I recently bought an Arduino starter kit along with the Ethernet "shield". In addition, I got a uVGA-PICASO-MD1 Graphics Controller chip, which attaches on to the PICASO Universal Base Board. The total price was around 130 Euros. And the goal: To create a device which takes Ethernet input and gives VGA output. The use case would be typical demo or dashboard screens, which need no user interaction, and to avoid the 3GHz/4GB RAM laptop or desktop which usually drive them.

The software installation on Fedora 11, 64 bit was relatively pain less. There are a few steps to follow, and also some special tricks for 64 bit. The gist of it, went something like this:

# Install the RPMs available from Fedora repositories.
yum install java-1.6.0-openjdk avr-gcc avr-binutils avr-libc avr-libc-docs avr-gcc-c++ avrdude rxtx uisp

cd /usr/local
mkdir arduino
cd arduino

# Download stuff for manual installation.
wget http://arduino.googlecode.com/files/arduino-0017.tgz
tar zxvf arduino-0017.tgz

wget http://rxtx.qbang.org/pub/rxtx/rxtx-2.2pre2-bins.zip
unzip rxtx-2.2pre2-bins.zip

wget http://www.thepotterproject.net/NewSoftSerial%20JL.zip
unzip "NewSoftSerial JL.zip"

wget http://www.thepotterproject.net/Picaso.zip
unzip Picaso.zip -d Picaso

# Use the new avrdude
cd arduino-0017/hardware/tools; rm avrdude avrdude.conf; ln -s /usr/bin/avrdude; ln -s /etc/avrdude/avrdude.conf; ll; cd -

# Use the new RXTX
cd arduino-0017/lib; rm librxtxSerial.so RXTXcomm.jar; ln -s ../../rxtx-2.2pre2-bins/x86_64-unknown-linux-gnu/librxtxSerial.so; ln -s ../../rxtx-2.2pre2-bins/RXTXcomm.jar; ll; cd -

# Own the examples dir, for compiling as user
chown -R myuser:myuser arduino-0017/examples

# Make NewSoftSerial and Picaso libraries available
cd arduino-0017/hardware/libraries; ln -s ../../../NewSoftSerial; ln -s ../../../Picaso; ll; cd -

# Add your personal user to these groups: dialout, uucp, lock
emacs /etc/groups

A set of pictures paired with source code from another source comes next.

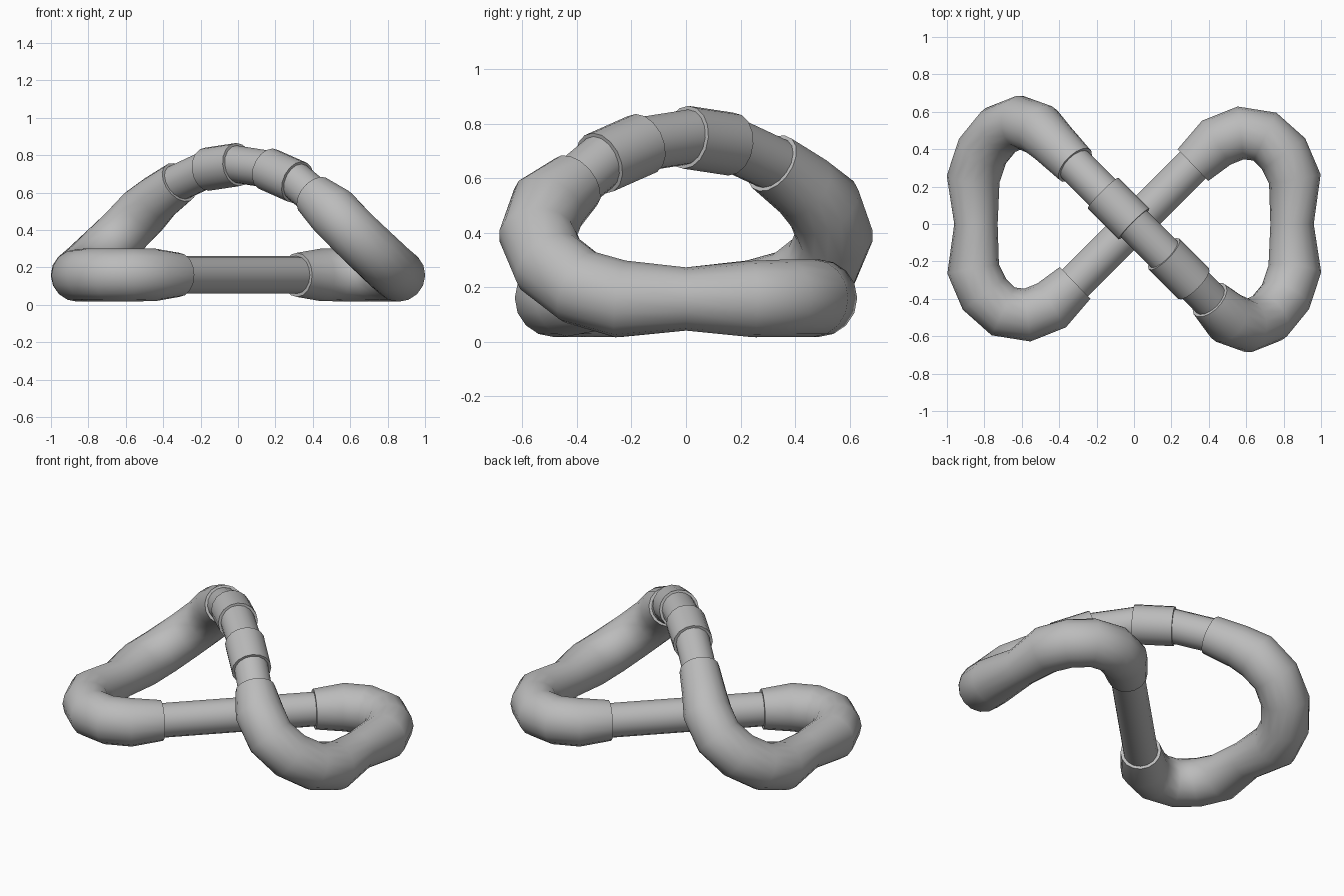
import bpy, bmesh, math
from mathutils import Vector

if "Cube" in bpy.data.objects:
    bpy.data.objects.remove(bpy.data.objects["Cube"])

grey = bpy.data.materials.new("warm_grey")
grey.diffuse_color = (0.5, 0.5, 0.5, 1)
grey.use_nodes = True
grey.node_tree.nodes["Principled BSDF"].inputs["Base Color"].default_value = grey.diffuse_color
SIDES = 16


def tube(name, nodes):
    """Capped tube swept through (x, y, z, radius) nodes."""
    pts = [Vector(n[:3]) for n in nodes]
    bm = bmesh.new()
    rings, normal = [], None
    for i, p in enumerate(pts):
        a = (p - pts[i - 1]).normalized() if i > 0 else Vector()
        b = (pts[i + 1] - p).normalized() if i < len(pts) - 1 else Vector()
        t = (a + b).normalized()
        if normal is None:
            normal = Vector((0, 0, 1))
        normal = (normal - t * normal.dot(t)).normalized()
        side = t.cross(normal)
        r = nodes[i][3]
        rings.append([bm.verts.new(p + r * (math.cos(k * math.tau / SIDES) * normal
                                            + math.sin(k * math.tau / SIDES) * side))
                      for k in range(SIDES)])
    for r0, r1 in zip(rings, rings[1:]):
        for k in range(SIDES):
            j = (k + 1) % SIDES
            bm.faces.new((r0[k], r0[j], r1[j], r1[k]))
    bm.faces.new(rings[0][::-1])
    bm.faces.new(rings[-1])
    bmesh.ops.recalc_face_normals(bm, faces=bm.faces)
    me = bpy.data.meshes.new(name)
    bm.to_mesh(me)
    bm.free()
    me.materials.append(grey)
    ob = bpy.data.objects.new(name, me)
    bpy.context.collection.objects.link(ob)
    bpy.context.view_layer.objects.active = ob
    ob.select_set(True)
    bpy.ops.object.shade_smooth_by_angle(angle=math.radians(50))
    ob.select_set(False)
    return ob


# Thick end loop: flat on one side, climbing at 45 degrees on the other
loop = [(-.315, -.315, .16, .118), (-.44, -.435, .16, .14), (-.57, -.487, .16, .142),
        (-.70, -.467, .16, .142), (-.80, -.375, .16, .142), (-.86, -.24, .157, .14),
        (-.845, 0, .157, .116), (-.86, .24, .157, .142), (-.81, .39, .20, .142),
        (-.72, .50, .285, .142), (-.61, .545, .39, .142), (-.505, .505, .50, .142)]
tube("left_loop", loop + [(-.43, .43, .57, .128), (-.315, .315, .655, .116)])
tube("right_loop", [(-x, -y, z, r) for x, y, z, r in loop] + [(.405, -.405, .585, .116)])

# Thin straight rod passing under the arch
tube("lower_rod", [(-.36, -.36, .16, .1), (.36, .36, .16, .1)])

# Arch of alternating thin links and thick sleeves
arch = [(-.315, .655), (-.165, .725), (0, .75), (.16, .725), (.318, .655), (.42, .57)]
for i, ((x0, z0), (x1, z1)) in enumerate(zip(arch, arch[1:])):
    thick = i % 2 == 1
    r = .116 if thick else .1
    e = 0 if thick else .02  # thin links run slightly into their neighbours
    dz = (z1 - z0) / (x1 - x0) * e
    tube("arch_sleeve" if thick else "arch_link",
         [(x0 - e, e - x0, z0 - dz, r), (x1 + e, -x1 - e, z1 + dz, r)])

And that's that... Thanks Sebastian Tomczak for his blog entry on the same topic. And also thanks to Jonathan Laloz for "The Potter Project", where he provides the NewSoftSerial and Picaso libraries. Without them, I would have struggled a lot more. Thanks to them, I now have a working network server on the Arduino which prints the input text through the VGA chip. Using nc, it be comes a "remote screen".

nc 9090
Hello World!![ENTER]

Here's my program as it looks tonight:

#include <Picaso.h>
#include <NewSoftSerial.h>
#include <Ethernet.h>

//Define the Picaso object
Picaso VGAOut;

// Set MAC, IP, and start server on port.
byte mac[] = { 0xDE, 0xAD, 0xBE, 0xEF, 0xFE, 0xED };
byte ip[] = { 192, 168, 2, 150 };
Server server(9090);

void setup() {  
// Initialise the uVGA device, Set the resolution to 640 x 480
VGAOut.Init(); VGAOut.SetResolution(1);

// Init Ethernet shield
Ethernet.begin(mac, ip); server.begin();

// Blink some LEDs attached to digital pins 4 and 5
void blinkTwo() {
digitalWrite(4, ON); digitalWrite(5, ON); delay(50);
digitalWrite(4, OFF); digitalWrite(5, OFF); delay(50);

void loop() {
// Run the demo once, just to make sure there's something which works.
VGAOut.Demo(); VGAOut.Clear();

// Listen for incoming text over Ethernet.
Client client = server.available();
if (client) {
blinkTwo(); blinkTwo();

int x=10; int y=10;
while (client.connected()) {
if (client.available()) {
digitalWrite(5, LOW);

// Draw character by character from the input stream.
char c[2] = {(char)client.read(), '
VGAOut.DrawText(x, y, 1, c, VGAOut.GetRGB(255, 255, 255));

delay(30); digitalWrite(5, HIGH); delay(30);

// Wrap the lines. (I guess I can fit a bit more here...)
if(x > 40) { x = 0; y++; }
if(y > 40) { y = 0; }
} else {
// If client was connect, turn on the red light.
digitalWrite(4, OFF); digitalWrite(5, ON);